◆ **Exercise objective**
Look through the records below for the line with "x, y = polar(0.47, 20 + 45 * i)". Return that line and each one after it up to and including the line with "0.03, 0.59, 0.89)", exactly.
++++ Input data
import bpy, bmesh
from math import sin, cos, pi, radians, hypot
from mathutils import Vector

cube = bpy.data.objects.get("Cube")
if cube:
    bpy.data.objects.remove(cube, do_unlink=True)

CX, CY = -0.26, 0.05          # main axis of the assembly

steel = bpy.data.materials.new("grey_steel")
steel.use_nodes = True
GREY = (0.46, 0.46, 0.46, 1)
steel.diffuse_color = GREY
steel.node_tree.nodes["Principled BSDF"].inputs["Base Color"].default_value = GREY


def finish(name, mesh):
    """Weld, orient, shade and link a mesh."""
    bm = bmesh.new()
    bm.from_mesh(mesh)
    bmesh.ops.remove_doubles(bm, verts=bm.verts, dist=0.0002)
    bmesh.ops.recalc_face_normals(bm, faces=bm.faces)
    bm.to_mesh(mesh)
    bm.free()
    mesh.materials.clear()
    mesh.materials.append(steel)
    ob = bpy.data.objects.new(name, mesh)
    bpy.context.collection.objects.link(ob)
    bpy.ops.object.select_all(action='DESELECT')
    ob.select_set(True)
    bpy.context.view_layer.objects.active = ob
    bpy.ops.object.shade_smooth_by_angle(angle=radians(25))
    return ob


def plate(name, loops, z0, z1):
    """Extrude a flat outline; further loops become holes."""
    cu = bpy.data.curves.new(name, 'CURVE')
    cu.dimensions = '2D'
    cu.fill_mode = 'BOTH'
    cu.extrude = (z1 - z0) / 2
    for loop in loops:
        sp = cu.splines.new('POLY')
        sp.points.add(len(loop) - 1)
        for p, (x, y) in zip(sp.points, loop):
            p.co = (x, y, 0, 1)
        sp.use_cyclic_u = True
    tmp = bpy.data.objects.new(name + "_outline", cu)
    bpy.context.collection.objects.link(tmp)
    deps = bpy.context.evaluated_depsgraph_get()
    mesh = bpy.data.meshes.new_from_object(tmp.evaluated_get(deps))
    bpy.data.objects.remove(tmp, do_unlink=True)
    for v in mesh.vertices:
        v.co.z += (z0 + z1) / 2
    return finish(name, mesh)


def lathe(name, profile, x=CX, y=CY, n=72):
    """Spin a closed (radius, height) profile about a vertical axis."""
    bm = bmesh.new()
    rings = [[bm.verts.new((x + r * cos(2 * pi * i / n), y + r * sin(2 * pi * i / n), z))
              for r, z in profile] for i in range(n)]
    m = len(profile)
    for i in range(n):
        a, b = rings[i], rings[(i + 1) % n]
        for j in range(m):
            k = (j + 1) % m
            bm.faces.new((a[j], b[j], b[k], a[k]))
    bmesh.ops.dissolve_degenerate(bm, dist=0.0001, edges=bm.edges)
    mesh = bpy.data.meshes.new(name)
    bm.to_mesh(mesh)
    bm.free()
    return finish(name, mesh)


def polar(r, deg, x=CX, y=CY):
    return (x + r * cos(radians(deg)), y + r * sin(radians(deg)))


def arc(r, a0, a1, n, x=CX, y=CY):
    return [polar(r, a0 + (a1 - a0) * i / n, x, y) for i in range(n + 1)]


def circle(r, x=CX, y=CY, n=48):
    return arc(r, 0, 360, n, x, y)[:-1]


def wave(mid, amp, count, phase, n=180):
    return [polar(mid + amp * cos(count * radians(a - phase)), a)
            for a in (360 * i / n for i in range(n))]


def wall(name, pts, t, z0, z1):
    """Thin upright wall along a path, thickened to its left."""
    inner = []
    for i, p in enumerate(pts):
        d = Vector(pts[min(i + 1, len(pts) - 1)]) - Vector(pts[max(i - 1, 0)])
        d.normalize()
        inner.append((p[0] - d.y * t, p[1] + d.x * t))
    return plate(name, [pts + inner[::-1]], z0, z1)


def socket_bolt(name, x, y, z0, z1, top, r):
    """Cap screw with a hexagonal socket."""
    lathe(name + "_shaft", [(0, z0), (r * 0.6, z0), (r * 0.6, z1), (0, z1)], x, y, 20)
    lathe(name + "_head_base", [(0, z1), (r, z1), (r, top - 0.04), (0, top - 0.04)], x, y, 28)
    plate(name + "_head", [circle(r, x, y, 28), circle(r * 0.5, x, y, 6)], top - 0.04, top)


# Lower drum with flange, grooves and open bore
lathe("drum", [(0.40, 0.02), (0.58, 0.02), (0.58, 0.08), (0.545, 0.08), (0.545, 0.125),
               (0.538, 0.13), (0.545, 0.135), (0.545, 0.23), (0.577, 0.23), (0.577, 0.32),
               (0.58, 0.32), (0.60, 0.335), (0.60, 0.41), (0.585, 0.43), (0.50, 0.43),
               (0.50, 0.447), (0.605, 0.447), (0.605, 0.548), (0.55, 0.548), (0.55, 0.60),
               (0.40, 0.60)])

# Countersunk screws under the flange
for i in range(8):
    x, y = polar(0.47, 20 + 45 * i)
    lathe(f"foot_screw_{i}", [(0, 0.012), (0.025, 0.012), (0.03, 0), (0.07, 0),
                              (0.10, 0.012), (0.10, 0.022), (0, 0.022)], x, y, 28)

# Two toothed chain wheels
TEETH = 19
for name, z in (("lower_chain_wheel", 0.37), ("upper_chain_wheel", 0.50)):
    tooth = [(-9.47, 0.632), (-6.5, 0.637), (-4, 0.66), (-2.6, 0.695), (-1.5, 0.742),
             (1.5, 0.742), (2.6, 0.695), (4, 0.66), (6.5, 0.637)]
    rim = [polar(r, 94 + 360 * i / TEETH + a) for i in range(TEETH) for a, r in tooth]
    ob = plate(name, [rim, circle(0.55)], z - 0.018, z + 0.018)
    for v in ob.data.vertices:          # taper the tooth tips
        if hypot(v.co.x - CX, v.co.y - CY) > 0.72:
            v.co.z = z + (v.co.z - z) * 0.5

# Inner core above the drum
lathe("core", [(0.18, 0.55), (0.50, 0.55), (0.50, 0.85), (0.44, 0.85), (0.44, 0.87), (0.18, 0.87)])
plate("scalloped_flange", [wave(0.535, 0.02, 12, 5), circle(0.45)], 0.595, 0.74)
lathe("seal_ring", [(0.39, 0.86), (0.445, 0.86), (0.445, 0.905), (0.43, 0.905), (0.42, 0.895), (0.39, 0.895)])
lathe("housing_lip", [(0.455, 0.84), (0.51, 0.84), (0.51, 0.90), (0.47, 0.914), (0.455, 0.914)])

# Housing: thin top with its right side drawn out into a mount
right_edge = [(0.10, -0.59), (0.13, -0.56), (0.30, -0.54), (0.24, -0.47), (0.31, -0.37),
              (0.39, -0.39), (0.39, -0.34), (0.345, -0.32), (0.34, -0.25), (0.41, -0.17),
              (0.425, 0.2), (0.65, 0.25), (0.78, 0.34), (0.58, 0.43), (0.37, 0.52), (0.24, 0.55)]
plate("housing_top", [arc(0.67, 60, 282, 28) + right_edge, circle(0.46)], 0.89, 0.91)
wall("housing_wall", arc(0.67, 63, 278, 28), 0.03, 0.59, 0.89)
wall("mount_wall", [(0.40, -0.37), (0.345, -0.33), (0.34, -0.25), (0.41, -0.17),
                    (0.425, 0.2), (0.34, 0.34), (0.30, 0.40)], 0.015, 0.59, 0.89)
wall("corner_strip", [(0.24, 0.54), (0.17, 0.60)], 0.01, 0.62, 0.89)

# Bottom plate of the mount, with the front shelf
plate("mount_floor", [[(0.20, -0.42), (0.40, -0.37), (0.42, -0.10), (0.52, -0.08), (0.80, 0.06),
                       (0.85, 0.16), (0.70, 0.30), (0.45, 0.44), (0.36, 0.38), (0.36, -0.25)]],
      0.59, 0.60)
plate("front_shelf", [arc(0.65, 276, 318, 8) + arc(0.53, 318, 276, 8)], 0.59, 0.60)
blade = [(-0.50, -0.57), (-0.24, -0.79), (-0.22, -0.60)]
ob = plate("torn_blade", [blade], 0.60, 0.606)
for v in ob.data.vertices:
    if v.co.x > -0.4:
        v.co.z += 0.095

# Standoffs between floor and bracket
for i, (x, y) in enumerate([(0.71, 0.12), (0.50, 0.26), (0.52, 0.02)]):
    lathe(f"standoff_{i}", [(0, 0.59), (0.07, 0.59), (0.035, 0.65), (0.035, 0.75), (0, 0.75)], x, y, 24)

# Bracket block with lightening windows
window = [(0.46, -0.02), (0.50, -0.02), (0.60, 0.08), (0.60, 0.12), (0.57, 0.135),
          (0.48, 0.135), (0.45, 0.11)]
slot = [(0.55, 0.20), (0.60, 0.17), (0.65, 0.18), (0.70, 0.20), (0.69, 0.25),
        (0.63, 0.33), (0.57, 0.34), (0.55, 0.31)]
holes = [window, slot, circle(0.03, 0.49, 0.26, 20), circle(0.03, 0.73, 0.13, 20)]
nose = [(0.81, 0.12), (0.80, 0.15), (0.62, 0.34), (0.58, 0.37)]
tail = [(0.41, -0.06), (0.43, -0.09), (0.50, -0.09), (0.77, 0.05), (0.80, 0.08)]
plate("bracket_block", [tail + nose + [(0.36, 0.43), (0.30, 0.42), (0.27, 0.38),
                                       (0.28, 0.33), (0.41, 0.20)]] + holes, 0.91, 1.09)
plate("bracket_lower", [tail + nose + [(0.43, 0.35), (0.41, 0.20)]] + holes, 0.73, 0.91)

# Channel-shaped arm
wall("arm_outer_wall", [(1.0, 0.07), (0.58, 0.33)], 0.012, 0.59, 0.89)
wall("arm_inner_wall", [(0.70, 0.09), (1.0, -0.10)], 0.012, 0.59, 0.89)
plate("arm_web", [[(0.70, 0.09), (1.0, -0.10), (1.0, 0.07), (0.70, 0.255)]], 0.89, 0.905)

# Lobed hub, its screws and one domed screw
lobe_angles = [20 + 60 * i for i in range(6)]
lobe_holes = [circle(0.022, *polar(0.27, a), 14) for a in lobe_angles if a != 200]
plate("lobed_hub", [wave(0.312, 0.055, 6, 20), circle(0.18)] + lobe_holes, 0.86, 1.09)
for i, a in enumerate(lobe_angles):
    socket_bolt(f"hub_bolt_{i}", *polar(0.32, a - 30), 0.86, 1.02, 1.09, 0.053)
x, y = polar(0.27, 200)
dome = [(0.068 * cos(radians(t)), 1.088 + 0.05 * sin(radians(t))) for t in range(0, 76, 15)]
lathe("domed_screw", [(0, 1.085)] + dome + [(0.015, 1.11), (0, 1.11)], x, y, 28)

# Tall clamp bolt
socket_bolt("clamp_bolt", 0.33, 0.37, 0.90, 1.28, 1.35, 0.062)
++++++++
◆ **Task response**
    x, y = polar(0.47, 20 + 45 * i)
    lathe(f"foot_screw_{i}", [(0, 0.012), (0.025, 0.012), (0.03, 0), (0.07, 0),
                              (0.10, 0.012), (0.10, 0.022), (0, 0.022)], x, y, 28)

# Two toothed chain wheels
TEETH = 19
for name, z in (("lower_chain_wheel", 0.37), ("upper_chain_wheel", 0.50)):
    tooth = [(-9.47, 0.632), (-6.5, 0.637), (-4, 0.66), (-2.6, 0.695), (-1.5, 0.742),
             (1.5, 0.742), (2.6, 0.695), (4, 0.66), (6.5, 0.637)]
    rim = [polar(r, 94 + 360 * i / TEETH + a) for i in range(TEETH) for a, r in tooth]
    ob = plate(name, [rim, circle(0.55)], z - 0.018, z + 0.018)
    for v in ob.data.vertices:          # taper the tooth tips
        if hypot(v.co.x - CX, v.co.y - CY) > 0.72:
            v.co.z = z + (v.co.z - z) * 0.5

# Inner core above the drum
lathe("core", [(0.18, 0.55), (0.50, 0.55), (0.50, 0.85), (0.44, 0.85), (0.44, 0.87), (0.18, 0.87)])
plate("scalloped_flange", [wave(0.535, 0.02, 12, 5), circle(0.45)], 0.595, 0.74)
lathe("seal_ring", [(0.39, 0.86), (0.445, 0.86), (0.445, 0.905), (0.43, 0.905), (0.42, 0.895), (0.39, 0.895)])
lathe("housing_lip", [(0.455, 0.84), (0.51, 0.84), (0.51, 0.90), (0.47, 0.914), (0.455, 0.914)])

# Housing: thin top with its right side drawn out into a mount
right_edge = [(0.10, -0.59), (0.13, -0.56), (0.30, -0.54), (0.24, -0.47), (0.31, -0.37),
              (0.39, -0.39), (0.39, -0.34), (0.345, -0.32), (0.34, -0.25), (0.41, -0.17),
              (0.425, 0.2), (0.65, 0.25), (0.78, 0.34), (0.58, 0.43), (0.37, 0.52), (0.24, 0.55)]
plate("housing_top", [arc(0.67, 60, 282, 28) + right_edge, circle(0.46)], 0.89, 0.91)
wall("housing_wall", arc(0.67, 63, 278, 28), 0.03, 0.59, 0.89)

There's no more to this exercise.